Apart from the pictures, every line below is to be set down exactly.

Given entries
----

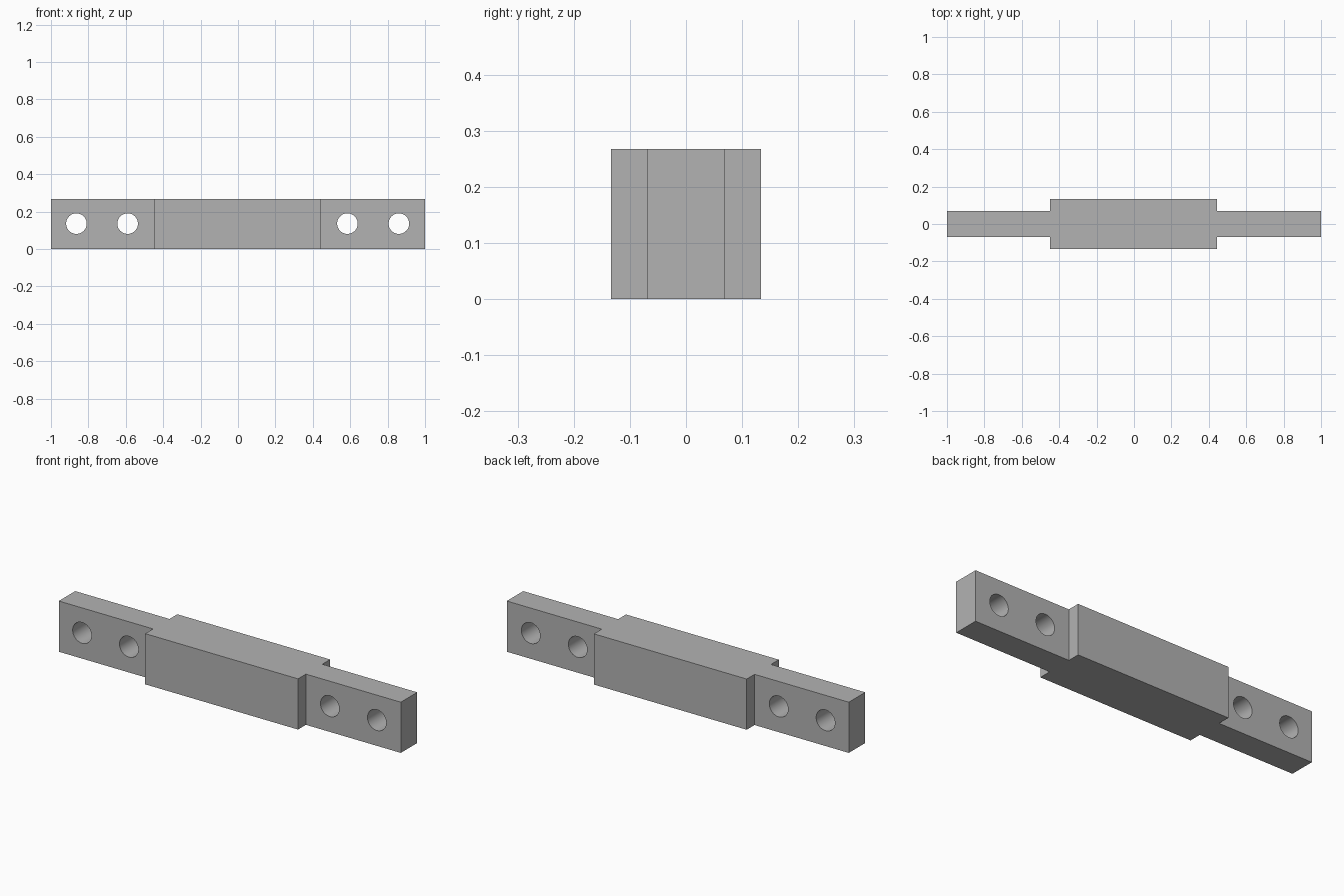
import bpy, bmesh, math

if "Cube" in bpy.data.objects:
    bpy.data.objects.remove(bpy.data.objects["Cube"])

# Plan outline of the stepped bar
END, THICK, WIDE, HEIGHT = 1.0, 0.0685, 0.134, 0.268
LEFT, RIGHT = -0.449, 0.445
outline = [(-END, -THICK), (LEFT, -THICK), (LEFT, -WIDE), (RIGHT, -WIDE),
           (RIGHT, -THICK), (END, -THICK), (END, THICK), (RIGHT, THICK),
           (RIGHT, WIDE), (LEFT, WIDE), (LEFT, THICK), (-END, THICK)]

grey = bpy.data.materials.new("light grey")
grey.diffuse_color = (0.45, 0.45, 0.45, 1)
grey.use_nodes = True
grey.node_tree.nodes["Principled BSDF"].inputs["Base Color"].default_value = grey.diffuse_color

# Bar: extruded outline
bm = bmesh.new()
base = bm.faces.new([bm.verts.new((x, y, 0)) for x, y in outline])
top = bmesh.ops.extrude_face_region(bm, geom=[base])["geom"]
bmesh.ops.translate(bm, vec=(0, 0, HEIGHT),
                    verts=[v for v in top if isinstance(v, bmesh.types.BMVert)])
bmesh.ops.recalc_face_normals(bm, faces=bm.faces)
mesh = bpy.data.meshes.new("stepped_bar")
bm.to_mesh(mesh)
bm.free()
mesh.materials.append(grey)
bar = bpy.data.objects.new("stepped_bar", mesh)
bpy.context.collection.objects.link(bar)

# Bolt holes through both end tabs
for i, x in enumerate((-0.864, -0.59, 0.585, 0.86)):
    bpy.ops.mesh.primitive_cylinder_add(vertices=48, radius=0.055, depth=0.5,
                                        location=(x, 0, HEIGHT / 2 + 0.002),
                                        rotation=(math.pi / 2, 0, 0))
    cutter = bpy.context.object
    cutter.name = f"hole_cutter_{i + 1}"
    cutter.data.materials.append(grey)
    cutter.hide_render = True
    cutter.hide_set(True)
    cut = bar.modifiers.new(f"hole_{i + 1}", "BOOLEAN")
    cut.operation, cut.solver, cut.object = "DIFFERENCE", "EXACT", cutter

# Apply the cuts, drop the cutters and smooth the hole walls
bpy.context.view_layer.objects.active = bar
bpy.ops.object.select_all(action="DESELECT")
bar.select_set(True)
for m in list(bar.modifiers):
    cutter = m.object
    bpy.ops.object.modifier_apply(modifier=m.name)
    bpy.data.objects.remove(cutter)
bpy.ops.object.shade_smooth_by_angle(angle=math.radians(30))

----

Exercise answer
import bpy, bmesh, math

if "Cube" in bpy.data.objects:
    bpy.data.objects.remove(bpy.data.objects["Cube"])

# Plan outline of the stepped bar
END, THICK, WIDE, HEIGHT = 1.0, 0.0685, 0.134, 0.268
LEFT, RIGHT = -0.449, 0.445
outline = [(-END, -THICK), (LEFT, -THICK), (LEFT, -WIDE), (RIGHT, -WIDE),
           (RIGHT, -THICK), (END, -THICK), (END, THICK), (RIGHT, THICK),
           (RIGHT, WIDE), (LEFT, WIDE), (LEFT, THICK), (-END, THICK)]

grey = bpy.data.materials.new("light grey")
grey.diffuse_color = (0.45, 0.45, 0.45, 1)
grey.use_nodes = True
grey.node_tree.nodes["Principled BSDF"].inputs["Base Color"].default_value = grey.diffuse_color

# Bar: extruded outline
bm = bmesh.new()
base = bm.faces.new([bm.verts.new((x, y, 0)) for x, y in outline])
top = bmesh.ops.extrude_face_region(bm, geom=[base])["geom"]
bmesh.ops.translate(bm, vec=(0, 0, HEIGHT),
                    verts=[v for v in top if isinstance(v, bmesh.types.BMVert)])
bmesh.ops.recalc_face_normals(bm, faces=bm.faces)
mesh = bpy.data.meshes.new("stepped_bar")
bm.to_mesh(mesh)
bm.free()
mesh.materials.append(grey)
bar = bpy.data.objects.new("stepped_bar", mesh)
bpy.context.collection.objects.link(bar)

# Bolt holes through both end tabs
for i, x in enumerate((-0.864, -0.59, 0.585, 0.86)):
    bpy.ops.mesh.primitive_cylinder_add(vertices=48, radius=0.055, depth=0.5,
                                        location=(x, 0, HEIGHT / 2 + 0.002),
                                        rotation=(math.pi / 2, 0, 0))
    cutter = bpy.context.object
    cutter.name = f"hole_cutter_{i + 1}"
    cutter.data.materials.append(grey)
    cutter.hide_render = True
    cutter.hide_set(True)
    cut = bar.modifiers.new(f"hole_{i + 1}", "BOOLEAN")
    cut.operation, cut.solver, cut.object = "DIFFERENCE", "EXACT", cutter

# Apply the cuts, drop the cutters and smooth the hole walls
bpy.context.view_layer.objects.active = bar
bpy.ops.object.select_all(action="DESELECT")
bar.select_set(True)
for m in list(bar.modifiers):
    cutter = m.object
    bpy.ops.object.modifier_apply(modifier=m.name)
    bpy.data.objects.remove(cutter)
bpy.ops.object.shade_smooth_by_angle(angle=math.radians(30))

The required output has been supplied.